As part of a comprehensive scheme for economic and touristic development of the Georgian coastline, the charitable Association ATU erected a multi-purpose venue for 9.000 visitors on an empty field by the highway from Batumi to Poti, next to a small eucalyptus forest and only a short walk away from the beach. The main auditorium was requested as an open-air space, with adaptable roof and façade structures to provide shelter from rain and wind.
Due to its location, the project did not only call for an auditorium and its related functions such as lobbies, VIP areas, changing rooms and offices. In addition, all access streets, parking, vast landscaping, technical infrastructure as well as a warehouse for stage equipment and a fire station had to be developed.
The integration of this large-scale concept in its rural surroundings was a main goal in the design process.
The complex program was distributed between two separate buildings: the actual Black Sea Arena with its egg-shaped footprint for all visitors, artists and management, and a secondary building for the warehouse, the fire station and the main power and water supply.

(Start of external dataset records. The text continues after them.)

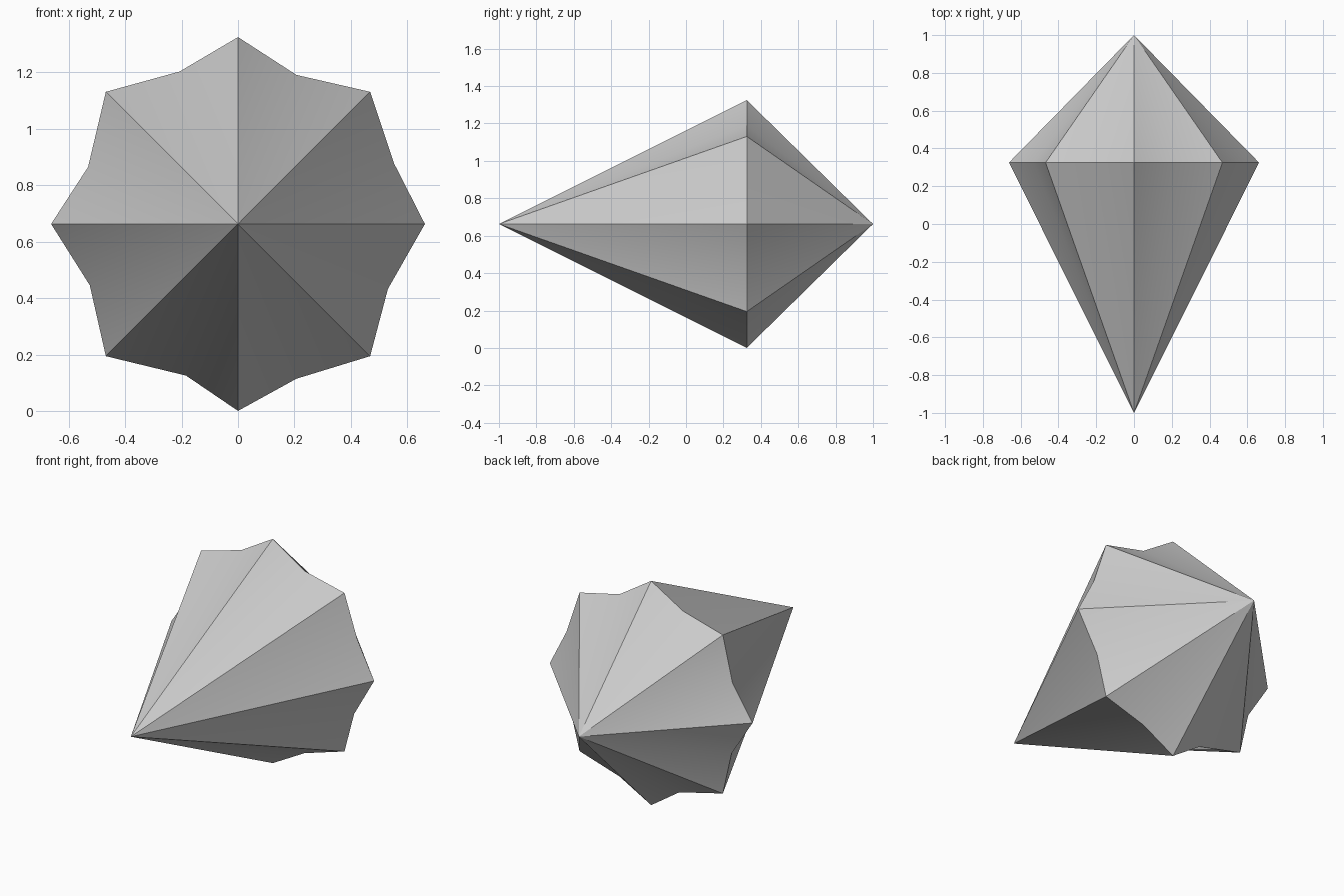
import bpy
import bmesh
from math import sin, cos, pi

cube = bpy.data.objects.get("Cube")
if cube:
    bpy.data.objects.remove(cube, do_unlink=True)

RADIUS, RIM_Y, MID_Z = 0.662, 0.325, 0.6625

# Plain grey material
grey = bpy.data.materials.new("plain grey")
grey.use_nodes = True
colour = (0.6, 0.6, 0.6, 1)
grey.diffuse_color = colour
grey.node_tree.nodes["Principled BSDF"].inputs["Base Color"].default_value = colour

# Slightly uneven notches (x, z from the axis), clockwise from the top
notches = [(0.207, 0.528), (0.552, 0.216), (0.531, -0.23), (0.207, -0.548),
           (-0.184, -0.537), (-0.525, -0.217), (-0.531, 0.202), (-0.207, 0.54)]

bm = bmesh.new()
front_tip = bm.verts.new((0, -1, MID_Z))
back_tip = bm.verts.new((0, 1, MID_Z))

# Star rim: eight ridge points with a notch after each
rim = []
for i, (x, z) in enumerate(notches):
    a = i * pi / 4
    rim.append(bm.verts.new((RADIUS * sin(a), RIM_Y, MID_Z + RADIUS * cos(a))))
    rim.append(bm.verts.new((x, RIM_Y, MID_Z + z)))

# Long front cone and short back cone of fluted facets
for i, v in enumerate(rim):
    w = rim[(i + 1) % len(rim)]
    bm.faces.new((front_tip, v, w))
    bm.faces.new((back_tip, w, v))
bmesh.ops.recalc_face_normals(bm, faces=bm.faces)

# Soft flutes between crisp ridges and a crisp rim
valleys = set(rim[1::2])
tips = {front_tip, back_tip}
for f in bm.faces:
    f.smooth = True
for e in bm.edges:
    ends = set(e.verts)
    e.smooth = bool(ends & valleys) and bool(ends & tips)

mesh = bpy.data.meshes.new("fluted_spike")
bm.to_mesh(mesh)
bm.free()
mesh.materials.append(grey)
spike = bpy.data.objects.new("fluted_spike", mesh)
bpy.context.collection.objects.link(spike)
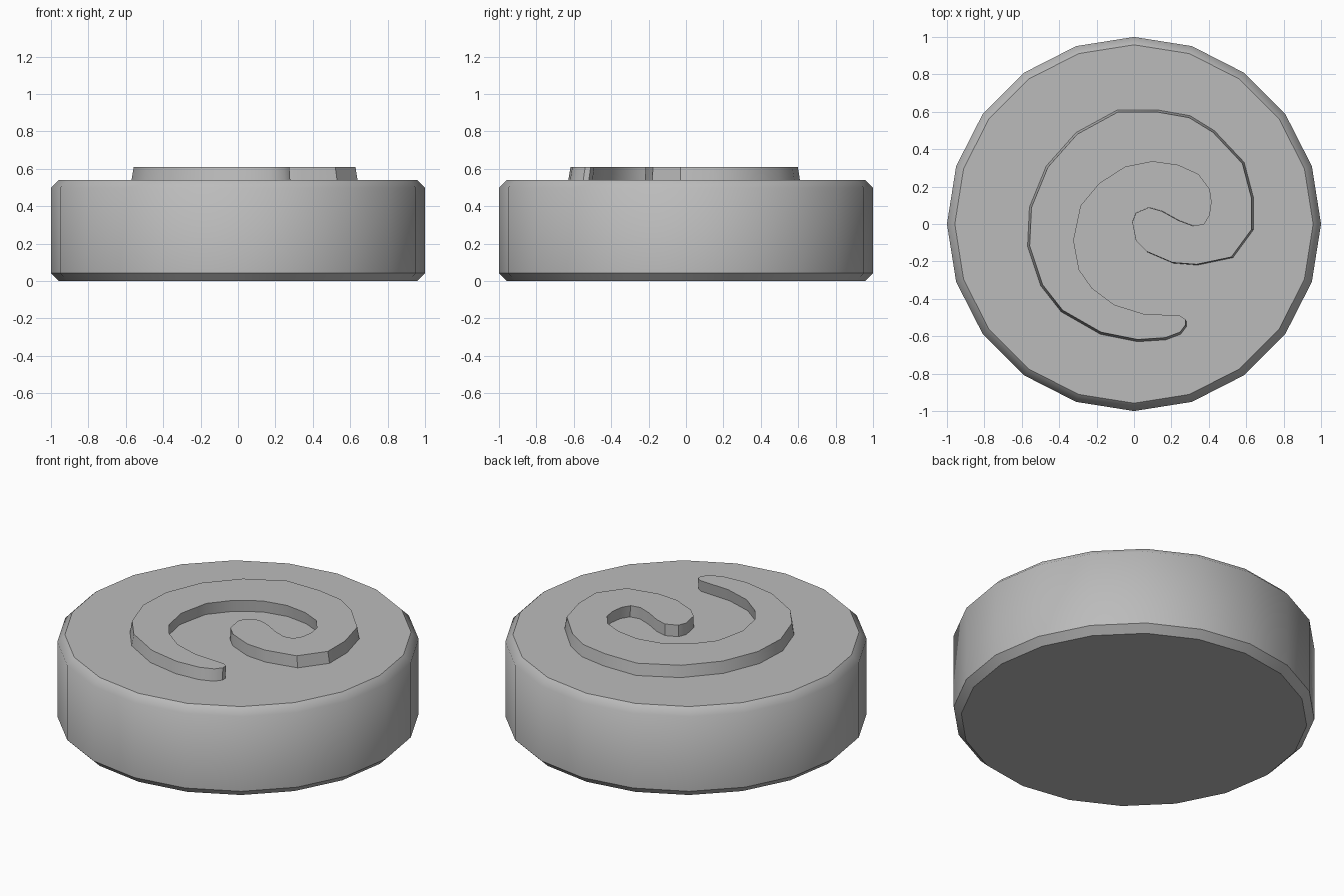
import bpy
import bmesh
import math
from mathutils import Vector

default = bpy.data.objects.get("Cube")
if default:
    bpy.data.objects.remove(default, do_unlink=True)


def make_material(name, colour):
    mat = bpy.data.materials.new(name)
    mat.use_nodes = True
    mat.diffuse_color = colour
    mat.node_tree.nodes["Principled BSDF"].inputs["Base Color"].default_value = colour
    return mat


def make_object(name, bm, material):
    bmesh.ops.recalc_face_normals(bm, faces=bm.faces)
    mesh = bpy.data.meshes.new(name)
    bm.to_mesh(mesh)
    bm.free()
    mesh.materials.append(material)
    obj = bpy.data.objects.new(name, mesh)
    bpy.context.collection.objects.link(obj)
    return obj


def loft(bm, rings):
    """Bridge equal-length rings of points and cap both ends."""
    loops = [[bm.verts.new(p) for p in ring] for ring in rings]
    for low, high in zip(loops, loops[1:]):
        for i in range(len(low)):
            j = (i + 1) % len(low)
            bm.faces.new((low[i], low[j], high[j], high[i])).smooth = True
    bm.faces.new(loops[0])
    bm.faces.new(loops[-1])


grey = make_material("stone grey", (0.5, 0.5, 0.5, 1))

# Round body with chamfered rims
SIDES, HEIGHT, CHAMFER = 20, 0.54, 0.042
profile = [(1 - CHAMFER, 0), (1, CHAMFER), (1, HEIGHT - CHAMFER), (1 - CHAMFER, HEIGHT)]


def circle(radius, z):
    turn = math.tau / SIDES
    return [Vector((radius * math.cos(i * turn), radius * math.sin(i * turn), z))
            for i in range(SIDES)]


bm = bmesh.new()
loft(bm, [circle(r, z) for r, z in profile])
# Cap rims and the lower chamfer stay crisp; the upper chamfer blends into the wall
for edge in bm.edges:
    a, b = edge.verts
    level = abs(a.co.z - b.co.z) < 0.001
    upper_blend = abs(a.co.z - (HEIGHT - CHAMFER)) < 0.001
    edge.smooth = not level or upper_blend
make_object("round_body", bm, grey)

# Raised spiral: outline in hundredths, from the tail round the outside and back
outer_edge = [(28, -52), (28, -55), (25, -59), (17, -62), (2, -63), (-18, -59), (-39, -47),
              (-50, -33), (-57, -12), (-56, 9), (-47, 31), (-31, 49), (-9, 61), (13, 61),
              (30, 58), (43, 50), (59, 33), (64, 14), (64, -3), (53, -18), (34, -22),
              (21, -21), (7, -15), (1, -9)]
hook = [(-1, 1), (1, 6), (8, 9), (15, 7), (24, 2), (32, -1), (38, 0), (41, 5)]
inner_edge = [(42, 12), (41, 19), (35, 27), (24, 32), (10, 34), (-5, 31), (-19, 22),
              (-29, 10), (-33, -9), (-30, -25), (-23, -35), (-11, -44), (5, -49), (25, -50)]
outline = [Vector((x, y, 0)) / 100 for x, y in outer_edge + hook + inner_edge]

SPIRAL_TOP, TAPER = 0.61, 0.98
centre = Vector((0.04, 0, 0))
base = [p + Vector((0, 0, HEIGHT - 0.005)) for p in outline]
top = [centre + (p - centre) * TAPER + Vector((0, 0, SPIRAL_TOP)) for p in outline]

bm = bmesh.new()
loft(bm, [base, top])
spiral = make_object("raised_spiral", bm, grey)
bpy.ops.object.select_all(action='DESELECT')
spiral.select_set(True)
bpy.context.view_layer.objects.active = spiral
bpy.ops.object.shade_smooth_by_angle(angle=math.radians(35))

The various parts of the arena were united under a slanting roof structure and a surrounding façade of vertical louvres. The closed green louvres create an abstract volume during the day, while their illumination with countless colours and patterns draws great attention in the evenings. The roof above the grandstands was planned with a slender compression ring and a completely retractable membrane roof. Together with the controllable louvres, this provided for the required adaptability to weather conditions.
All parts were to be designed and detailed according to German rules and regulations, while being executed on site by Georgian companies not experienced in this type of project. A very high overall standard was achieved in this process, but the adaptable roof structure was changed into a less minimalistic execution with movable but rigid sections by the client and his companies.
Due to a high earthquake risk, the grandstands with all levels below, as well as the 6-storey building behind the large stage were erected as stable concrete structures, whereas the main roof was built as lightweight steel structure with metal cladding. The rotating louvres were covered with translucent fibreglass panels.
While the exterior long-distance appearance is dominated by the colours green and silver, this changes into red and grey while approaching and entering the venue. The pavement of the large outside staircase with Georgian granite extends into all lobbies and the main circulation areas of the grandstands.
The mild climate does not require special attention to heat insulation, but all outside materials were chosen in regard to the high humidity, frequent rainfall and aggressive seaside atmosphere of the building site. High-quality exposed concrete could be executed instead of the locally typical plasterwork, so all surfaces can be effectively cleaned and maintained.
The considerable costs of the entire project were compensated by the qualification of Georgian firms, the benefits for the region, and the employment and training of locals.